Tooling is the production bedrock of most consumer electronics products. If you want to make plastic, rubber or metal parts in high volumes, odds are you’re going to need one or more tools. In the simplest terms, we melt down the raw material, inject it into a cavity in the shape of the part we want and when the material cools, we have a part. In reality, every condition of that process has a direct impact on the part output.
Our requirements for the raw materials were focused on durability and appearance. The headband material especially needs to flex and bend with the shape of the users head while creating just the right amount of clamping force for a comfortable fit. Also, plastics often exhibit various surface defects after injection like sink marks and flash (that extra plastic flimsy stuff on the edge of parts that looks no bueno) so picking a quality raw material that would resist those issues from the beginning was important. The stuff we selected is a super-durable polyamide often used in optics. #veryrare
The temperature, pressure and duration of the injection cycle also play a big role in the quality of the parts. This was a process of refining to get the cycle just right as we had to have great output while considering the realities of production.
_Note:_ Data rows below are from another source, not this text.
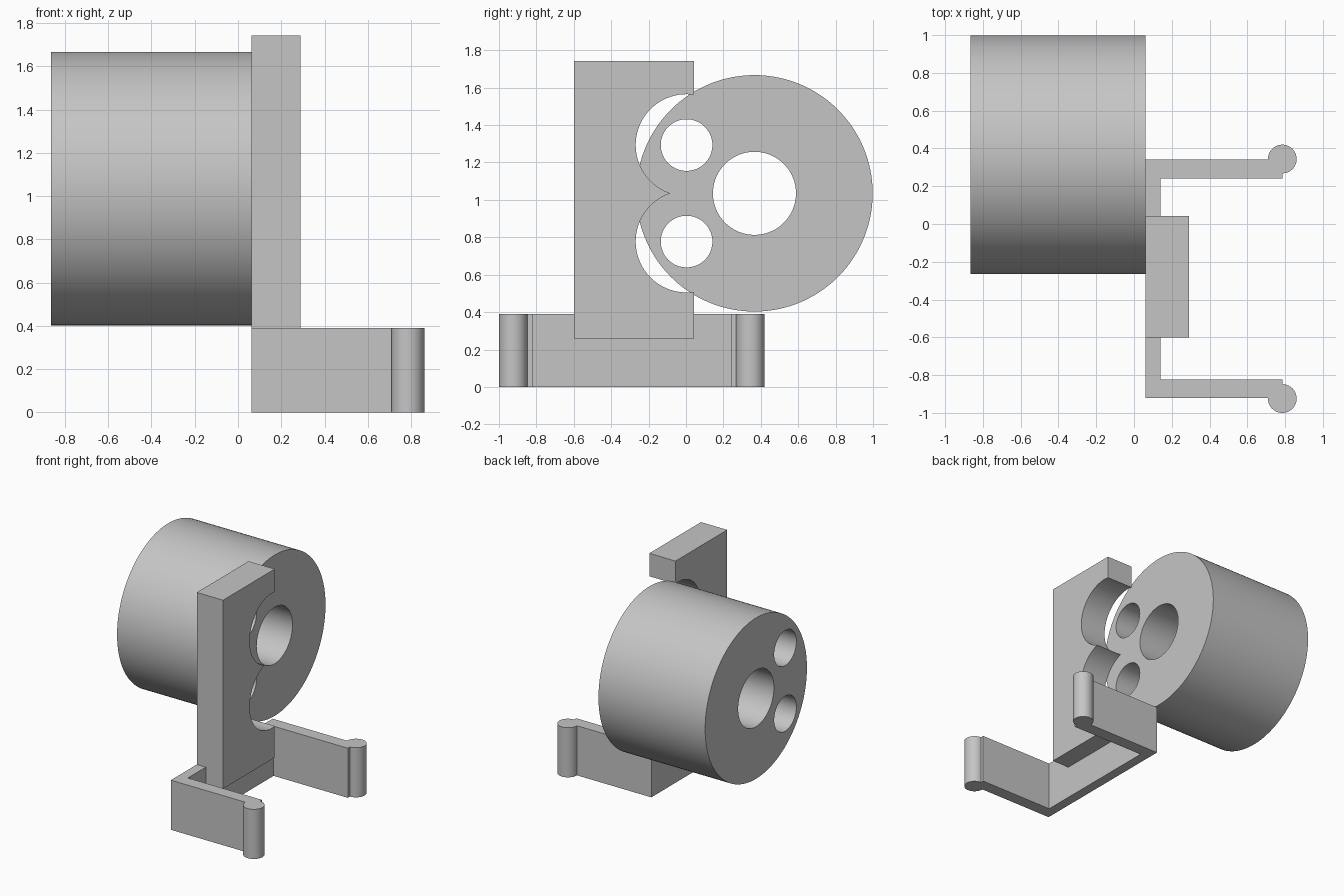
import bpy
import bmesh
import math

default = bpy.data.objects.get("Cube")
if default:
    bpy.data.objects.remove(default, do_unlink=True)

grey = bpy.data.materials.new("plain grey")
grey.use_nodes = True
COLOUR = (0.56, 0.56, 0.56, 1)
grey.diffuse_color = COLOUR
grey.node_tree.nodes["Principled BSDF"].inputs["Base Color"].default_value = COLOUR


def prism(name, points, offset):
    """Extrude a closed outline of 3D points along an offset."""
    bm = bmesh.new()
    face = bm.faces.new([bm.verts.new(p) for p in points])
    moved = bmesh.ops.extrude_face_region(bm, geom=[face])["geom"]
    bmesh.ops.translate(bm, vec=offset,
                        verts=[v for v in moved if isinstance(v, bmesh.types.BMVert)])
    bmesh.ops.recalc_face_normals(bm, faces=bm.faces)
    mesh = bpy.data.meshes.new(name)
    bm.to_mesh(mesh)
    bm.free()
    mesh.materials.append(grey)
    obj = bpy.data.objects.new(name, mesh)
    bpy.context.collection.objects.link(obj)
    return obj


def circle(a, b, radius, count=96):
    steps = [math.tau * i / count for i in range(count)]
    return [(a + radius * math.cos(t), b + radius * math.sin(t)) for t in steps]


def along_x(name, outline, x0, x1):
    return prism(name, [(x0, y, z) for y, z in outline], (x1 - x0, 0, 0))


def along_z(name, outline, z0, z1):
    return prism(name, [(x, y, z0) for x, y in outline], (0, 0, z1 - z0))


def combine(obj, tool, operation):
    mod = obj.modifiers.new(operation.lower(), "BOOLEAN")
    mod.operation = operation
    mod.solver = "EXACT"
    mod.object = tool
    bpy.context.view_layer.objects.active = obj
    bpy.ops.object.modifier_apply(modifier=mod.name)
    bpy.data.objects.remove(tool, do_unlink=True)


BACK = 0.062                   # plane shared by drum, plate and clip
HOLE_Y, HOLE_Z = 0.003, (0.777, 1.293)

# Drum with a central bore and two smaller bores
drum = along_x("drum", circle(0.366, 1.035, 0.632, 160), -0.865, BACK)
bores = [(0.366, 1.035, 0.222)] + [(HOLE_Y, z, 0.138) for z in HOLE_Z]
for y, z, r in bores:
    combine(drum, along_x("bore_cutter", circle(y, z, r), -1, 0.2), "DIFFERENCE")

# Upright plate with two round notches
plate = along_x("upright_plate",
                [(-0.6, 0.26), (0.042, 0.26), (0.042, 1.742), (-0.6, 1.742)],
                BACK, 0.29)
for z in HOLE_Z:
    combine(plate, along_x("notch_cutter", circle(HOLE_Y, z, 0.272), 0, 0.4), "DIFFERENCE")

# U-shaped clip with rounded arm tips
MID, HALF, WALL, TIP, HEIGHT = -0.29, 0.632, 0.1, 0.785, 0.39
half_outline = [(BACK, HALF), (TIP, HALF), (TIP, HALF - WALL), (0.14, HALF - WALL)]
outline = [(x, MID + y) for x, y in half_outline]
outline += [(x, MID - y) for x, y in reversed(half_outline)]
clip = along_z("clip", outline, 0, HEIGHT)
for side in (-1, 1):
    tip = along_z("tip", circle(TIP, MID + side * 0.634, 0.076, 64), 0, HEIGHT)
    combine(clip, tip, "UNION")

# Smooth round walls, crisp edges
for obj in (drum, plate, clip):
    bpy.ops.object.select_all(action="DESELECT")
    obj.select_set(True)
    bpy.context.view_layer.objects.active = obj
    bpy.ops.object.shade_smooth_by_angle(angle=math.radians(30))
Every additional second adds up in an assembly procedure when we’re talking about millions of units that need assembling. The procedure we settled on takes slightly longer but the difference in part output is fully worth the additional cycle time.
Textures are also incredibly important to a product with plastics in it. There are finishes that scream “janky” and finishes that exude “goddamn that’s dope”. Obviously the latter was the standard. That high-gloss, cheapo stuff that some of our competitors do wasn't going to cut it. With our designers, we chose just the right matte finishes that elevate the product to a super-premium experience. To achieve the desired texture in the tool we had our production partner employ a complex process that boils down to etching very precisely the texture pattern into the steel of the tool with acid. This was definitely done at their facility.
Minor tweaks in the tooling would continue right up until mass production but with a solid set of first iteration tooling finished, we moved on to prototyping.